▶ **Task inputs**:
☆ ☆ ☆ ☆ ☆ ☆ ☆

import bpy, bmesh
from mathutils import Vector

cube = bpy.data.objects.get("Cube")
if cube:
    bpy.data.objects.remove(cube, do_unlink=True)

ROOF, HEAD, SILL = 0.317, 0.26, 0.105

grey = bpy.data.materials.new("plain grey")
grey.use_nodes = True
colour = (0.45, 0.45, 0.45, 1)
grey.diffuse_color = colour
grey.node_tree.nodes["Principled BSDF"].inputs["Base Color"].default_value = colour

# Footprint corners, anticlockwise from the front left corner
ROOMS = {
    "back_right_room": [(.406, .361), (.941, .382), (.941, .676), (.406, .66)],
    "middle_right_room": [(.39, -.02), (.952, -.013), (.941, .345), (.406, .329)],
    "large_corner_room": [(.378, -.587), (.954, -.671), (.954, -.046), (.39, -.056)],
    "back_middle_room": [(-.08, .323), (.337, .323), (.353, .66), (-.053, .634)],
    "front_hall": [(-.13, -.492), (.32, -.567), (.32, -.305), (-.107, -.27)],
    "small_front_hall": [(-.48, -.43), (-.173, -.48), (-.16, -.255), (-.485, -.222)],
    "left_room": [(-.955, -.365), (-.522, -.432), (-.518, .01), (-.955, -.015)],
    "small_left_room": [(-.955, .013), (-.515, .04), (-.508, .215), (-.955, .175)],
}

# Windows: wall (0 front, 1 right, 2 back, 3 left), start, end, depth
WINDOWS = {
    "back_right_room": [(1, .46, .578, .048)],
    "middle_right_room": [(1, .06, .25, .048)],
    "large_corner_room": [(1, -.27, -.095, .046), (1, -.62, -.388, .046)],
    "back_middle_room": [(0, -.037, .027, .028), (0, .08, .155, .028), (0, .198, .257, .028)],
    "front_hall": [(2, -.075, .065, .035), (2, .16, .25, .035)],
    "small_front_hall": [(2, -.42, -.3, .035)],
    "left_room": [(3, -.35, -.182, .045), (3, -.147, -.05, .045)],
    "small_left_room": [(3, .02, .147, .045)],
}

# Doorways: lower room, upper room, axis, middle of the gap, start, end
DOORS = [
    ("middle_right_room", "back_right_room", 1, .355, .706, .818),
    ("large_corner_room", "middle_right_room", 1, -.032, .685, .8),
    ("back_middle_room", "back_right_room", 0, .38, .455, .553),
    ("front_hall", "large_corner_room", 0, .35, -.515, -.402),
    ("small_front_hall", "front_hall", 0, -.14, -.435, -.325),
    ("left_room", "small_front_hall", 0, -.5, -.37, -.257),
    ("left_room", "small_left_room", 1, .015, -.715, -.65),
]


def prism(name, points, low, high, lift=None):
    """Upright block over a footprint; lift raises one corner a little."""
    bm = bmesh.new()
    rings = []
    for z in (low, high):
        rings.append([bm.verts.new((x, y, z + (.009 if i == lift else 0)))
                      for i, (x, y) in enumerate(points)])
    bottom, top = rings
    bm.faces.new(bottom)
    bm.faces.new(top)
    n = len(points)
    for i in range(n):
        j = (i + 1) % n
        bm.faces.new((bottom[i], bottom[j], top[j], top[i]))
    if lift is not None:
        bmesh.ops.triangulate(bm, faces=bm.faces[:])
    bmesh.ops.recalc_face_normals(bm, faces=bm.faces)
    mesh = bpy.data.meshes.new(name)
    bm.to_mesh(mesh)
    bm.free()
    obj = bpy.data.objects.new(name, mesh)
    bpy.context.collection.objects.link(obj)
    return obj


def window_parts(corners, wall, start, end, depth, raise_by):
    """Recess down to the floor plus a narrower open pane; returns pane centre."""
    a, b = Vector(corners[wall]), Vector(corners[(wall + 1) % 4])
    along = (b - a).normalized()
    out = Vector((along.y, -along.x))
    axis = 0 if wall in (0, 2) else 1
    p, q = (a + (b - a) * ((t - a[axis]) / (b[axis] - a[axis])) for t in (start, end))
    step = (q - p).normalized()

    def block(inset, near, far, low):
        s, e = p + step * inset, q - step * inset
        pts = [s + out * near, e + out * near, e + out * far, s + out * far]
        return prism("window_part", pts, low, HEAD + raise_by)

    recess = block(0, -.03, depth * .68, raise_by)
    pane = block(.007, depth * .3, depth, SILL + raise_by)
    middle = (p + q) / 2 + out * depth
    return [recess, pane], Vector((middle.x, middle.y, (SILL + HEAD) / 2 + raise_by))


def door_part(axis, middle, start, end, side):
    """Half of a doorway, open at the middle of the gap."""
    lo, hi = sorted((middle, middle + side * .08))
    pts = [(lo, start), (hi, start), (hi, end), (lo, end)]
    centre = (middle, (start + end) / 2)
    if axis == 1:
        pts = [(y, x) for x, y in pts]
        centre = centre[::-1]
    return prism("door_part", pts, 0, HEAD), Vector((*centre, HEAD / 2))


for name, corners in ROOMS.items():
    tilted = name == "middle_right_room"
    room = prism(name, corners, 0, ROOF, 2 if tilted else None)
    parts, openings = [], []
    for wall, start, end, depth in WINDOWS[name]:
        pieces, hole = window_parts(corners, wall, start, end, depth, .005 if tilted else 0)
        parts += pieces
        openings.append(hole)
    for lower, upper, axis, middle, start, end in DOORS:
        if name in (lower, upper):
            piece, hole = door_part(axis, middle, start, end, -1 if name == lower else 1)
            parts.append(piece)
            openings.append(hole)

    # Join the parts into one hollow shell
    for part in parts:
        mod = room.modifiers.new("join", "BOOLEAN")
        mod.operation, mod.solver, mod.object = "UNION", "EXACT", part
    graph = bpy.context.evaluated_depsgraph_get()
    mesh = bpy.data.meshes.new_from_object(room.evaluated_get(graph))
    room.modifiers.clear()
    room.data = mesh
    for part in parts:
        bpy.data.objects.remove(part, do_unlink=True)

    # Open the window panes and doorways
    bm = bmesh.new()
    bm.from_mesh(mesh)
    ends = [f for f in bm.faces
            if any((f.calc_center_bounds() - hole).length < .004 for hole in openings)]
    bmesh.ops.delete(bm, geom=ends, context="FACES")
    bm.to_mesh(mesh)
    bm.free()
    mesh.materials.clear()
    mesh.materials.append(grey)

☆ ☆ ☆ ☆ ☆ ☆ ☆

▶ **Task item**:
Whenever the string "tilted" shows up in a line above, copy that line.

▶ **Answer box**:
    tilted = name == "middle_right_room"
    room = prism(name, corners, 0, ROOF, 2 if tilted else None)
        pieces, hole = window_parts(corners, wall, start, end, depth, .005 if tilted else 0)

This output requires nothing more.